Google Street View Program Raises International Ire
Ongoing revelations about Google's privacy practices are raising more questions about whether the company illegally collected information without consent and whether its close relationship to the United States’ government is garnering the company special consideration.
In May 2007, Google Street View was launched, and camera-equipped cars toured public streets, taking images to be assembled into photographic maps of neighborhoods. The project currently features street views of more than 30 nations. Privacy advocates quickly objected because zooming in on the street shots showed highly personal moments such as people entering a strip club or an abortion clinic. But Google prevailed by maintaining all photos were taken from public property.
“If you have something that you don't want anyone to know, maybe you shouldn't be doing it in the first place,” Google CEO Eric Schmidt remarked in The Huffington Post in 2009.
Arguments for personal privacy outside one’s home take several forms. Utilitarian reasons include separating business and pleasure, preventing identity theft, fear of an enemy or criminal ‘using’ data, and simple modesty. Civil liberties advocates cite Fourth Amendment protections “of the people to be secure in their persons, houses, papers, and effects,” protections that are traditional bulwarks against an intruding state, although Google is a private company.
Collected Info Without Consent
In April 23, 2010, privacy officials in Germany accused Google of capturing private information from WiFi networks, citing evidence Street View cars were collecting passwords, e-mails, and other personal data transmitted over wireless networks from unsuspecting people. Google denied the charge of collecting ‘payload’ (that is, personal) information.
German authorities subsequently demanded an audit of Google's data, whereupon Google disclosed it had “inadvertently” collected bits and pieces of payload data since 2007. The company immediately ceased doing so within Germany.
In the summer of 2010, a report from Canadian privacy officials revealed data collected by Google included full emails and passwords, usernames, home addresses, and phone numbers. In October the company admitted the quantity and completeness of data was greater than previously stated. Again, Google insisted the info-gathering, conducted internationally over a period of two to three years, was inadvertent, and it promised to delete the data.
‘Slap on the Wrist’
Several national governments are questioning Google's innocence. The Czech Republic has banned Google from taking more images, and Germany and Italy require opt-out measures for people from the mapping process. French authorities have pulled over Street View cars to ensure they no longer collect personal data. Britain recently concluded Google had violated United Kingdom privacy law. T the European Union announced plans to enact stronger Internet rules.
Compared to their European counterparts, U.S. authorities have been muted.

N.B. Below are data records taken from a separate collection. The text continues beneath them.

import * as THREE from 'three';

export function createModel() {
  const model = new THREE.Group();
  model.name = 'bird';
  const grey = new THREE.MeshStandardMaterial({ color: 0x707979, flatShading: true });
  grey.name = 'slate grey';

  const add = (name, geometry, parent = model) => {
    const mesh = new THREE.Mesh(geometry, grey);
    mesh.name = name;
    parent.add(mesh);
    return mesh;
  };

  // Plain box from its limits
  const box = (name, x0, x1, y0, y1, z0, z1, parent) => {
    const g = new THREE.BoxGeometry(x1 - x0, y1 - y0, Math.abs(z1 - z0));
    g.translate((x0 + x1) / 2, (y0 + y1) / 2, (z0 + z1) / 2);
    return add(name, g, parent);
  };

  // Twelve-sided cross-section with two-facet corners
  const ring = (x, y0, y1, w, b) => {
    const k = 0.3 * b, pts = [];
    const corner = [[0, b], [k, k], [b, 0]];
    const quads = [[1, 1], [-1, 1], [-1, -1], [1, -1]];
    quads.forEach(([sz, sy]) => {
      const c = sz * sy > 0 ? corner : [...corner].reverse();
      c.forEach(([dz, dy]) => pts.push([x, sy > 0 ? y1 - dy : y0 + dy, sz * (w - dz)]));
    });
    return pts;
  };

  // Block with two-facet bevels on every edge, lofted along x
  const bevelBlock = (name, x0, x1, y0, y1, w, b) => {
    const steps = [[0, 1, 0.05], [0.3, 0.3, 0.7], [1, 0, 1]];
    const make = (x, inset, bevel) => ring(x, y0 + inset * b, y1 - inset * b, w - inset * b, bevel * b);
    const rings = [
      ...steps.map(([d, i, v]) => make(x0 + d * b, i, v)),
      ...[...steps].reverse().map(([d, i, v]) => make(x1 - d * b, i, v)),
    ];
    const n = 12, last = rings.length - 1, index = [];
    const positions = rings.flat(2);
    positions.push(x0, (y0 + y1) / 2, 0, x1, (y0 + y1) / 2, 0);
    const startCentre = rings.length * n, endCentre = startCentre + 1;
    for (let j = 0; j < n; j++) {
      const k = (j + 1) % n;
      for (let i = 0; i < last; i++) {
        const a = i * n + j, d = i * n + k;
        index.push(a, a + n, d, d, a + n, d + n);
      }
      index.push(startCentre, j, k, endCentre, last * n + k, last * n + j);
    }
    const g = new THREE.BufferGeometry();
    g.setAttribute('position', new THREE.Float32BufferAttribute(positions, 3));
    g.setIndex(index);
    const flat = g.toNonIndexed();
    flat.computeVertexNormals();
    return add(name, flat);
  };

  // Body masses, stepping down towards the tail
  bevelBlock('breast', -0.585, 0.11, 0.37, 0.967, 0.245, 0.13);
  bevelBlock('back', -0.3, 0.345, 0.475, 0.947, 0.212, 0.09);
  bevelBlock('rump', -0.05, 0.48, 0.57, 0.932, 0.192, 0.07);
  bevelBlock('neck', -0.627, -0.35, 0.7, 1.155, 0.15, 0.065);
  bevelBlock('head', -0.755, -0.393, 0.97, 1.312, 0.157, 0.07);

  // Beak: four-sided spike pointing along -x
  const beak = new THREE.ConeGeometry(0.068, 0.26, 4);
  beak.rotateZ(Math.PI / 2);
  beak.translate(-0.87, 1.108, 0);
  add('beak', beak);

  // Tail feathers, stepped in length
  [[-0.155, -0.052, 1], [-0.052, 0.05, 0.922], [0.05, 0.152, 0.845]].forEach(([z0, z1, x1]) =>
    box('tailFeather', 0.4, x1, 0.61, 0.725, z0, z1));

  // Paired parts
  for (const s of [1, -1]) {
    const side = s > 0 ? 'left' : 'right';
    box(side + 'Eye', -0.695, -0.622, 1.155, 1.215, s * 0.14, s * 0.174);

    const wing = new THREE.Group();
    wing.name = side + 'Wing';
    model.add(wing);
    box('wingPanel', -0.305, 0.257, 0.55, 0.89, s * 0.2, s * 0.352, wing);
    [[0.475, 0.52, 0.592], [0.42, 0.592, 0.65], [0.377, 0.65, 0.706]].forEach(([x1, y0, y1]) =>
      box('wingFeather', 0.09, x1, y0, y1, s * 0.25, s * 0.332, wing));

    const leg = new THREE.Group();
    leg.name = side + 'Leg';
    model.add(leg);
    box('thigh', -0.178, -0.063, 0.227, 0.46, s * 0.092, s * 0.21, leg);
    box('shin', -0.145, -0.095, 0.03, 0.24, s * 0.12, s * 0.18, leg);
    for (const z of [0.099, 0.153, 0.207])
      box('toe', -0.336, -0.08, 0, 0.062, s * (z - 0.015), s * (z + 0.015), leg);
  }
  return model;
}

The Federal Trade Commission closed its Street Car investigation this past October after Google promised to delete information collected by Street Cars, designate a director of privacy, and providing enhanced privacy training for employees, Speculation abounds regarding why the FTC ceased its investigation.
The National Legal and Policy Center claims Google was let off with a wrist-slap because of close ties to the Obama administration. The NLPC points to Google CEO Schmidt's endorsement of Obama in 2008, several former Google employees currently employed by the administration, and a $30,000 per person fundraiser for Obama held by Google executive Marissa Mayer at her home shortly before the investigation closed.
Others point to Google's explicit partnerships with the federal government. The July 28, 2010 issue of Wired magazine, for example, featured a story linking Google and Central Intelligence Agency Web monitoring activity.
The Federal Communications Commission is currently examining whether Google violated the Federal Wiretap Act and the Communications Act by intercepting radio communications without authorization. In addition, the Energy and Commerce Committee of the U.S. House of Representatives—now under Republican control—may investigate whether the FTC granted special considerations to Google.
Schmidt has exacerbated the tension with certain public comments. He recently retracted a remark made during an October CNN appearance in which he claimed people who disliked being included in Google's mapping should simply move.
Wendy McElroy (firstname.lastname@example.org) writes from Ontario, Canada.